When I laid on the floor, he approached me with ease and layed down next to me. So I tried something that I was told years ago and I put my chin over his head while gently stroking his chest which he had opened up for me. He immediately got that gaze in his eyes and seemed content with the situation. I only did it for about 5-10 seconds so as not to agitate him.
I know your intentions were good, but as Diane said I think it would be best to seek in-person help from someone who does not use physical methods of training that focus on "dominance."

See above.
What I find strange about the behavior is that it occurs predominantly in the evenings and particularly when we make an attempt to release him from his lead and his collar after exercising. I'm hoping the general aspect of conditioning ourselves as the alphas will cure this.

Thanks for the replies and I will keep y'all posted.

-Bill
UPDATE!!So we saw the pro yesterday and WOW, I think I traded my dog in on another one. After spending about 10 minutes with Rex (appropriately named), he began to understand that he wasn't the boss anymore. It took a bit with the choke collar but it wasn't at all what I had anticipated. The trainer told us that it wouldn't be pretty and I was prepared for a whole lot of kicking, screaming, etc. After just a few corrections with the choke collar, Rex was putty in our hands.

We took him for a good long walk when we got home and he was just a charm. He was really pooped when we got home so we let him chill for a few hours. When he awoke from his nap we fed him and then it was out for another walk. Again he was fantastic. When we got home, I started fussing with his collar (which just a few hours earlier really set him off). I was forced to give him a few corrections and then he was fine. I could tell he was a bit shell-shocked so I didn't press the matter.

Just let him rest as he had a busy day and his life was changing.

Today he's like a new dog. It's odd that in the few months we have been walking him around our new neighborhood, nobody has noticed him. Last night and today he found several new friends who all remarked on how well behaved he was. I couldn't help but laugh.
We have another appointment Tuesday with the trainer for some followup but I'm confident he won't need much help.
Soon we're starting on some extensive training for him including the agility course and perhaps some search and rescue kind of stuff. I don't want him to be a working dog but would like to give him a mission.

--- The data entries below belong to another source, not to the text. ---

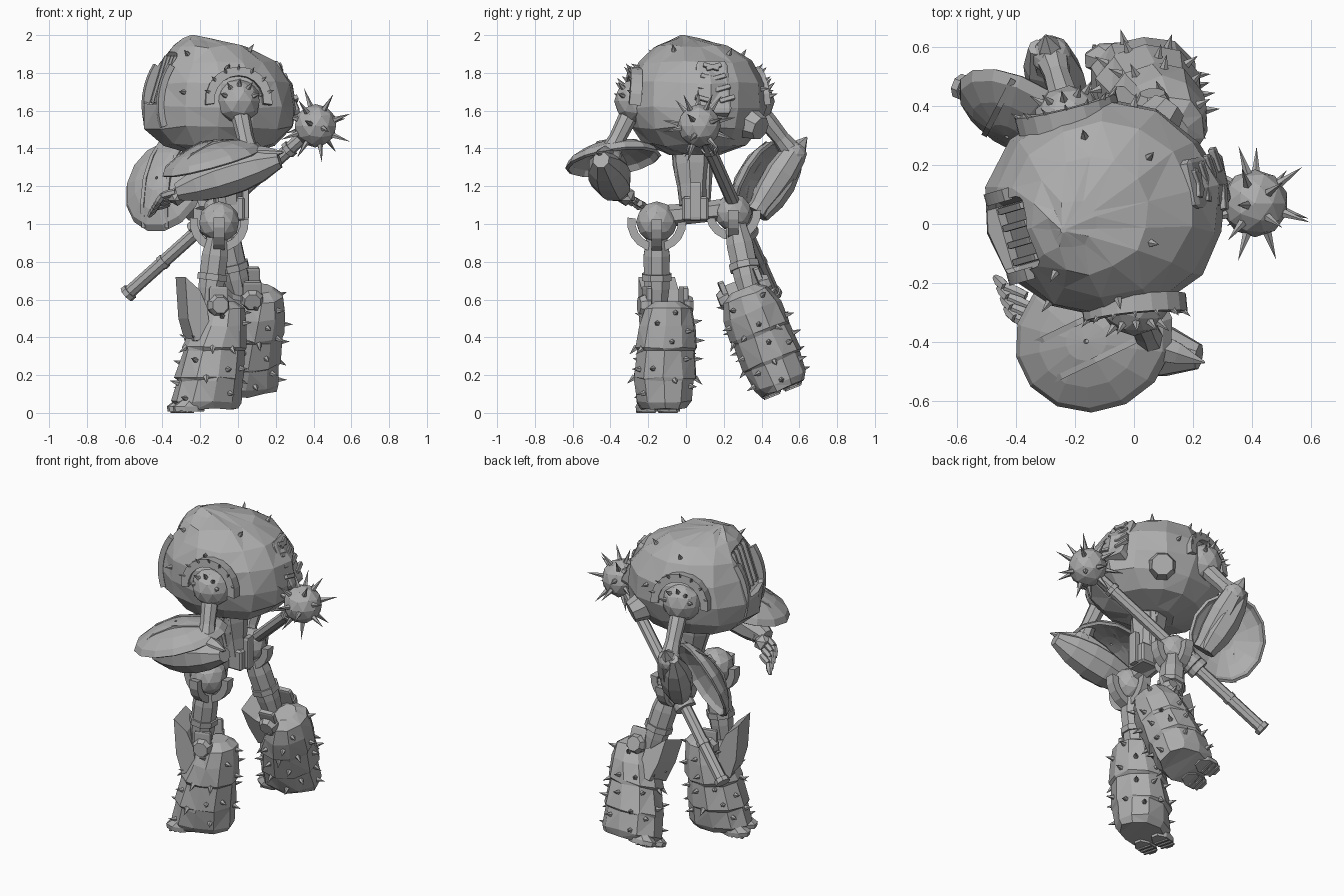
import bpy, bmesh, math, random
from mathutils import Vector as V, Matrix as M

random.seed(4)
if "Cube" in bpy.data.objects:
    bpy.data.objects.remove(bpy.data.objects["Cube"])

grey = bpy.data.materials.new("plain grey")
grey.use_nodes = True
grey.diffuse_color = (0.42, 0.42, 0.42, 1)
grey.node_tree.nodes["Principled BSDF"].inputs["Base Color"].default_value = (0.42, 0.42, 0.42, 1)


def finish(name, bm, mat=M()):
    bm.transform(mat)
    bmesh.ops.recalc_face_normals(bm, faces=bm.faces)
    me = bpy.data.meshes.new(name)
    bm.to_mesh(me)
    bm.free()
    me.materials.append(grey)
    ob = bpy.data.objects.new(name, me)
    bpy.context.collection.objects.link(ob)
    return ob


def along(d):
    return V(d).to_track_quat('Z', 'Y').to_matrix().to_4x4()


def loft(name, rings, n=10, mat=M(), caps=True, rough=0):
    """Stacked ellipses given as (z, cx, cy, rx, ry); rough gives hammered facets."""
    bm = bmesh.new()
    loops = []
    for z, cx, cy, rx, ry in rings:
        turn = [2 * math.pi * (i + 0.5) / n for i in range(n)]
        loops.append([bm.verts.new((cx + rx * math.cos(a), cy + ry * math.sin(a), z)) for a in turn])
    for a, b in zip(loops, loops[1:]):
        for i in range(n):
            j = (i + 1) % n
            bm.faces.new((a[i], a[j], b[j], b[i]))
    if caps:
        bm.faces.new(loops[0])
        bm.faces.new(loops[-1])
    if rough:
        for ring in loops[:-1]:
            for v in ring:
                v.co += V([random.uniform(-rough, rough) for _ in range(3)])
        bmesh.ops.triangulate(bm, faces=bm.faces)
    return finish(name, bm, mat)


def limb(name, p, q, radii, n=8):
    """Straight limb from p to q whose radius follows a list."""
    p, q = V(p), V(q)
    step = (q - p).length / (len(radii) - 1)
    rings = [(i * step, 0, 0, r, r) for i, r in enumerate(radii)]
    return loft(name, rings, n, M.Translation(p) @ along(q - p))


def ball(name, c, r, sub=2):
    bm = bmesh.new()
    bmesh.ops.create_icosphere(bm, subdivisions=sub, radius=r)
    return finish(name, bm, M.Translation(c))


def box(name, c, size, mat=M()):
    bm = bmesh.new()
    bmesh.ops.create_cube(bm, size=1)
    bmesh.ops.bevel(bm, geom=bm.edges[:], offset=0.08, segments=1, affect='EDGES')
    return finish(name, bm, mat @ M.Translation(c) @ M.Diagonal((*size, 1)))


def slab(name, pts, width, mat=M()):
    """Side profile in x and z, extruded along y."""
    bm = bmesh.new()
    f = bm.faces.new([bm.verts.new((x, -width / 2, z)) for x, z in pts])
    new = bmesh.ops.extrude_face_region(bm, geom=[f])["geom"]
    bmesh.ops.translate(bm, vec=(0, width, 0), verts=[v for v in new if isinstance(v, bmesh.types.BMVert)])
    return finish(name, bm, mat)


def arc(name, r, thick, a0, a1, mat):
    """Square-section arc in the local xy plane."""
    bm = bmesh.new()
    loops = []
    for i in range(11):
        a = a0 + (a1 - a0) * i / 10
        loops.append([bm.verts.new(((r + u * thick) * math.cos(a), (r + u * thick) * math.sin(a), w * thick * 1.3))
                      for u, w in ((-1, -1), (1, -1), (1, 1), (-1, 1))])
    for a, b in zip(loops, loops[1:]):
        for i in range(4):
            bm.faces.new((a[i], a[i - 1], b[i - 1], b[i]))
    bm.faces.new(loops[0])
    bm.faces.new(loops[-1])
    return finish(name, bm, mat)


def spikes(name, spots, size, r):
    bm = bmesh.new()
    for p, d in spots:
        m = M.Translation(V(p) + V(d).normalized() * size * 0.4) @ along(d)
        bmesh.ops.create_cone(bm, cap_ends=True, segments=5, radius1=r, radius2=0, depth=size, matrix=m)
    return finish(name, bm)


def scatter(ob, gap, keep):
    """Spread spots over chosen faces with a minimum gap."""
    out = []
    faces = list(ob.data.polygons)
    for _ in range(900):
        f = random.choice(faces)
        w = [random.random() + 0.2 for _ in f.vertices]
        p = sum((ob.data.vertices[v].co * k for v, k in zip(f.vertices, w)), V()) / sum(w)
        if keep(p, f.normal) and all((p - o).length > gap for o, _ in out):
            out.append((p, f.normal.copy()))
    return out


# Hull, turned slightly toward its right
HULL = [(1.37, -.1, .04, .14, .14), (1.42, -.1, .05, .3, .27), (1.51, -.1, .05, .4, .34),
        (1.62, -.1, .05, .415, .37), (1.75, -.095, .05, .385, .36), (1.86, -.11, .05, .31, .3),
        (1.94, -.15, .03, .2, .2), (1.975, -.21, 0, .08, .08), (2.0, -.24, -.02, .01, .01)]
hull = loft("hull", HULL, 14, rough=.009)
face = M.Translation((-.1, .05, 1.65)) @ M.Rotation(math.radians(16), 4, 'Z')
lean = face @ M.Rotation(.3, 4, 'Y')
cut = box("visor_cutter", (-.43, 0, .02), (.24, .25, .3), lean)
cut.hide_render = True
cut.hide_viewport = True
mod = hull.modifiers.new("visor_recess", 'BOOLEAN')
mod.object = cut
mod.solver = 'EXACT'
for i in range(4):
    box("visor_bar", (-.315, -.09 + .06 * i, .02), (.04, .025, .26), lean)
for s in (-1, 1):
    arc("visor_frame", .385, .016, math.pi - .15, math.pi + .72,
        face @ M.Translation((.02, s * .14, -.02)) @ M.Rotation(-math.pi / 2, 4, 'X') @ M.Rotation(-.15, 4, 'Z'))
# Rear vent with chevron slats, and exhaust
vent = M.Translation((.22, .14, 1.71)) @ M.Rotation(.2, 4, 'Z') @ M.Rotation(-.42, 4, 'Y')
box("vent_housing", (0, 0, 0), (.09, .17, .3), vent)
for s in (-1, 1):
    for i in range(4):
        box("vent_slat", (.045, .037 * s, -.1 + .065 * i), (.025, .085, .025),
            vent @ M.Translation((0, 0, .01)) @ M.Rotation(.3 * s, 4, 'X'))
limb("exhaust", (.03, .28, 1.56), (.115, .395, 1.505), [.085, .085, .065], 8)
spikes("hull_spikes", scatter(hull, .22, lambda p, n: n.z > -.1 and -.3 < p.x < .15 and p.z < 1.92), .05, .016)

# Shoulder sockets with spiked arches
for c, d in (((0, -.26, 1.65), (.1, -1, .1)), ((-.22, .35, 1.65), (-.25, 1, .1))):
    q = M.Translation(c) @ along(d)
    ball("shoulder_dome", c, .12)
    top = q.inverted().to_3x3() @ V((0, 0, 1))
    up = math.atan2(top.y, top.x)
    arc("shoulder_arch", .155, .024, up - 1.7, up + 1.7, q @ M.Translation((0, 0, .025)))
    for rad, count, h in ((.075, 5, .08), (.155, 7, .04)):
        ring = [up - 1.3 + 2.6 * i / (count - 1) for i in range(count)]
        spikes("shoulder_spikes", [(q @ V((rad * math.cos(a), rad * math.sin(a), h)),
                                    q.to_3x3() @ V((math.cos(a), math.sin(a), 1))) for a in ring], .06, .017)


# Dished shields with raised ribs, longest along local x
def shield(c, normal, rx, ry):
    m = M.Translation(c) @ along(normal) @ M.Rotation(math.pi / 2, 4, 'Z')
    rings = [(z, 0, 0, rx * k, ry * k) for z, k in ((0, 1), (.035, .92), (.075, .63), (.105, .26), (.11, .03))]
    ob = loft("shield", rings, 14, m, False)
    ob.modifiers.new("thickness", 'SOLIDIFY').thickness = .018
    for y in (-.07, .07):
        slab("shield_rib", [(-.25, .02), (-.14, .085), (0, .113), (.14, .085), (.25, .02), (.14, .06), (0, .09), (-.14, .06)],
             .02, m @ M.Translation((0, y, 0)))


shield((-.135, -.385, 1.33), (-.25, -.12, .96), .285, .25)
shield((-.385, .385, 1.2), (-.42, -.81, .4), .265, .23)


# Arms: upper arm, elbow, forearm and spur
def arm(shoulder, elbow, wrist, tail):
    limb("upper_arm", shoulder, elbow, [.05, .05, .045, .06], 8)
    ball("elbow", elbow, .07)
    limb("forearm", elbow, wrist, [.07, .085, .075, .05], 8)
    limb("elbow_spur", elbow, tail, [.06, .04, .004], 6)
    limb("wrist_cuff", V(wrist).lerp(V(elbow), .12), wrist, [.058, .06], 8)


arm((0, -.27, 1.64), (.06, -.41, 1.36), (-.27, -.36, 1.17), (.24, -.47, 1.38))
arm((-.22, .37, 1.62), (-.28, .57, 1.37), (-.2, .37, 1.06), (-.3, .64, 1.46))
limb("forearm_guard", (.22, -.45, 1.34), (-.32, -.36, 1.17), [.045, .09, .11, .11, .09, .05], 8)
limb("forearm_guard", (-.33, .6, 1.4), (-.22, .38, 1.05), [.03, .075, .095, .09, .06], 8)

# Open hand
ball("palm", (-.32, -.32, 1.15), .055, 1)
for i in range(4):
    base = V((-.33 - .012 * i, -.35 + .035 * i, 1.17 - .02 * i))
    mid = base + V((-.07, .03, -.02))
    limb("finger", base, mid, [.018, .022, .018], 6)
    limb("finger_tip", mid, mid + V((-.035, .035, -.05)), [.018, .02, .01], 6)

# Mace held by the other hand
head, end = V((.41, .07, 1.52)), V((-.585, .465, .63))
mace = ball("mace_head", head, .115)
spikes("mace_spikes", scatter(mace, .068, lambda p, n: True), .11, .017)
limb("mace_shaft", head, end, [.035, .035], 8)
for t, r in ((.13, .045), (.62, .042), (.8, .04), (.985, .045)):
    limb("mace_collar", head.lerp(end, t), head.lerp(end, t + .02), [r, r], 8)
ball("grip_hand", head.lerp(end, .58), .075, 1)
for i in range(4):
    p = head.lerp(end, .53 + .032 * i)
    arc("grip_finger", .05, .015, .3, 5, M.Translation(p) @ along(end - head))

# Waist and pelvis
limb("waist", (-.09, .03, 1.42), (-.05, .04, 1.1), [.11, .105, .085, .075], 8)
limb("pelvis_bar", (-.1, -.12, 1.04), (-.09, .24, 1.08), [.06, .055, .055, .06], 6)
box("pelvis_block", (-.04, .05, 1.08), (.15, .14, .13))
box("tail_plate", (.04, .05, 1.12), (.035, .06, .2))
for s in (-1, 1):
    limb("waist_strut", (-.05, .03 + .08 * s, 1.4), (-.05, .05 + .06 * s, 1.12), [.025, .03, .02], 6)

# Boot built at the origin and placed by a matrix
BOOT = [(.02, -.01, 0, .165, .12), (.06, -.015, 0, .19, .15), (.17, 0, 0, .175, .16), (.185, 0, 0, .185, .17),
        (.33, .025, 0, .16, .16), (.345, .025, 0, .172, .168), (.46, .055, 0, .145, .157), (.55, .075, 0, .115, .125),
        (.59, .075, 0, .06, .07)]


def leg(m, hip, r, knee, tip):
    boot = loft("boot", BOOT, 10, m, rough=.006)
    inv = m.inverted()
    spikes("boot_spikes", scatter(boot, .095, lambda p, n: .06 < (inv @ p).z < .54 and abs((inv.to_3x3() @ n).z) < .8),
           .055, .017)
    # Two rounded toes with ridged soles
    for s in (-1, 1):
        toe = m @ M.Translation((-.13, .06 * s, 0))
        loft("toe", [(.008, 0, 0, .085, .055), (.035, 0, 0, .09, .058), (.07, .02, 0, .06, .045)], 8, toe)
        for x in (-.05, -.02, .01):
            box("sole_ridge", (x, 0, .006), (.014, .09, .012), toe)
    slab("knee_guard", [(-.16, tip), (-.08, tip - .07), (-.04, .56), (-.02, .4), (-.11, .38), (-.145, .5)], .2, m)
    for s in (-1, 1):
        limb("knee_disc", m @ V((.02, .09 * s, .57)), m @ V((.02, .145 * s, .57)), [.06, .06, .045], 8)
        box("knee_yoke", (.02, .1 * s, .6), (.1, .03, .14), m)
    ball("hip_ball", hip, r)
    limb("thigh", hip, knee, [.06, .06, .075, .074, .072, .06], 8)
    limb("thigh_band", V(hip).lerp(V(knee), .62), V(hip).lerp(V(knee), .7), [.085, .085], 8)
    for turn in (0, math.pi / 2):
        arc("hip_cradle", r + .025, .022, math.pi * .95, math.pi * 2.03,
            M.Translation(hip) @ M.Rotation(turn, 4, 'Z') @ M.Rotation(math.pi / 2, 4, 'X'))


leg(M.Translation((-.15, -.115, 0)) @ M.Rotation(.26, 4, 'Z'), (-.1, -.155, 1.01), .11, (-.155, -.155, .57), .72)
leg(M.Translation((.05, .52, .11)) @ M.Rotation(.38, 4, 'X') @ M.Rotation(.05, 4, 'Z'),
    (-.09, .25, 1.06), .1, (.01, .34, .63), .64)
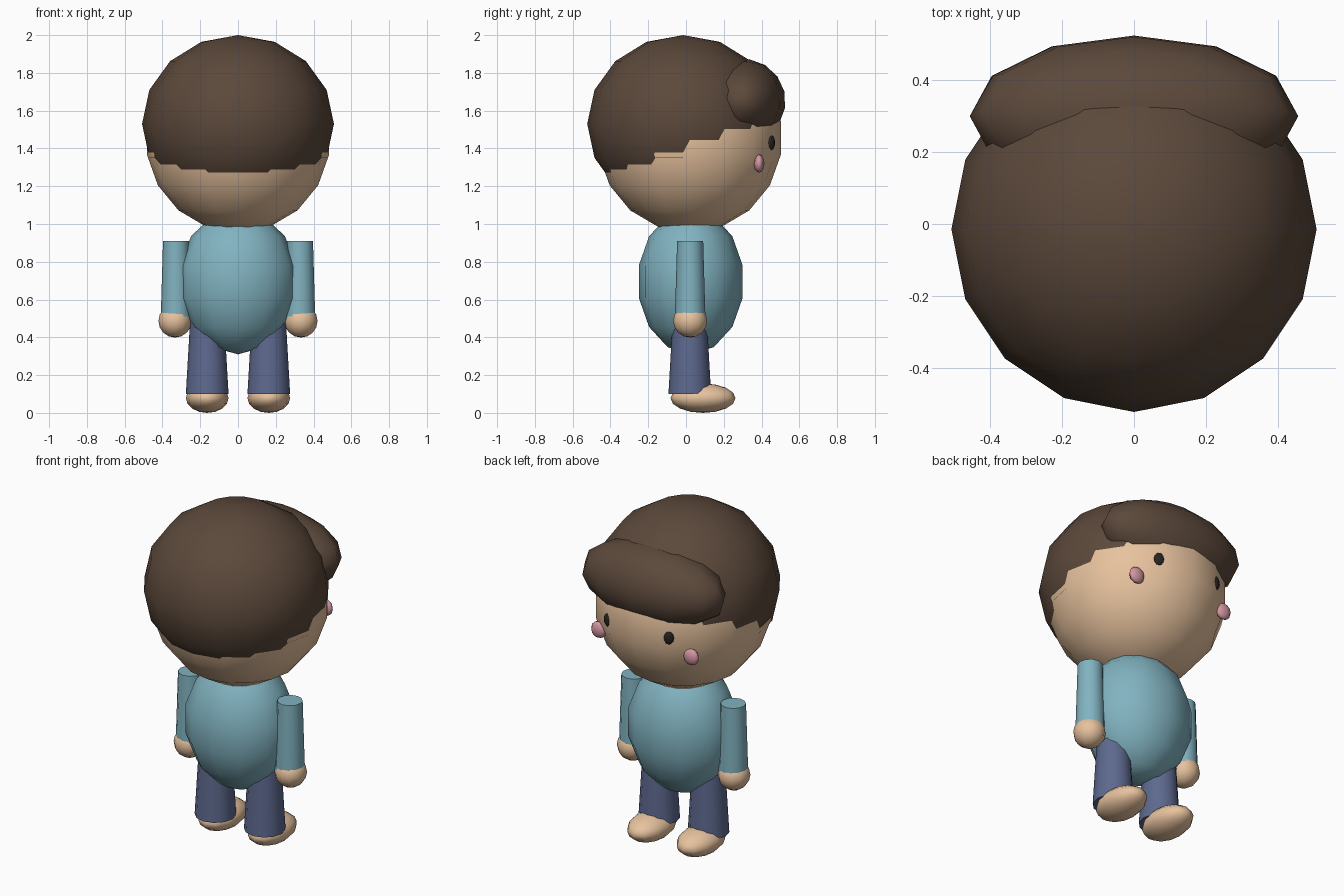
import bpy, math

if "Cube" in bpy.data.objects:
    bpy.data.objects.remove(bpy.data.objects["Cube"])


def material(name, rgb):
    m = bpy.data.materials.new(name)
    m.diffuse_color = (*rgb, 1)
    m.use_nodes = True
    m.node_tree.nodes["Principled BSDF"].inputs["Base Color"].default_value = m.diffuse_color
    return m


SKIN = material("skin", (0.80, 0.54, 0.34))
HAIR = material("hair", (0.105, 0.065, 0.043))
SHIRT = material("shirt", (0.22, 0.45, 0.53))
TROUSERS = material("trousers", (0.11, 0.14, 0.27))
EYE = material("eye", (0.02, 0.018, 0.016))
CHEEK = material("cheek", (0.66, 0.31, 0.36))


def ball(name, loc, size, mat, segments=12, rings=8, rot=(0, 0, 0)):
    """Smooth low-poly ellipsoid."""
    bpy.ops.mesh.primitive_uv_sphere_add(segments=segments, ring_count=rings, radius=1,
                                         location=loc, rotation=rot)
    ob = bpy.context.object
    ob.name = name
    ob.scale = size
    ob.data.materials.append(mat)
    bpy.ops.object.shade_smooth()
    return ob


def tube(name, x, y, z0, z1, r0, r1, mat):
    """Tapered capped limb, from z0 up to z1."""
    bpy.ops.mesh.primitive_cone_add(vertices=12, radius1=r0, radius2=r1, depth=z1 - z0,
                                    location=(x, y, (z0 + z1) / 2))
    ob = bpy.context.object
    ob.name = name
    ob.data.materials.append(mat)
    bpy.ops.object.shade_smooth_by_angle(angle=math.radians(50))
    return ob


# Head, hair cap and fringe
ball("head", (0, 0.02, 1.455), (0.49, 0.49, 0.50), SKIN, 16, 9)
ball("hair_cap", (0, -0.015, 1.53), (0.508, 0.508, 0.47), HAIR, 16, 8)
ball("fringe", (0, 0.30, 1.65), (0.457, 0.227, 0.225), HAIR, 12, 8,
     (math.radians(-9), 0, 0))

# Torso
ball("torso", (0, 0.025, 0.695), (0.318, 0.282, 0.385), SHIRT, 12, 7)

for side, s in (("right", 1), ("left", -1)):
    # Face
    ball(f"{side}_eye", (s * 0.20, 0.45, 1.43), (0.03, 0.02, 0.04), EYE, 8, 6,
         (0, 0, math.radians(-24 * s)))
    ball(f"{side}_cheek", (s * 0.305, 0.387, 1.32), (0.05, 0.028, 0.048), CHEEK, 8, 6)
    # Arm and hand
    tube(f"{side}_arm", s * 0.328, 0.022, 0.50, 0.91, 0.081, 0.069, SHIRT)
    ball(f"{side}_hand", (s * 0.333, 0.022, 0.487), (0.088, 0.09, 0.088), SKIN, 12, 8)
    # Leg and foot
    tube(f"{side}_leg", s * 0.163, 0.02, 0.10, 0.50, 0.113, 0.09, TROUSERS)
    ball(f"{side}_foot", (s * 0.163, 0.09, 0.078), (0.113, 0.172, 0.078), SKIN, 12, 8)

Thanks y'all for suggesting the pro trainer. This dog is just a treat now.

-Bill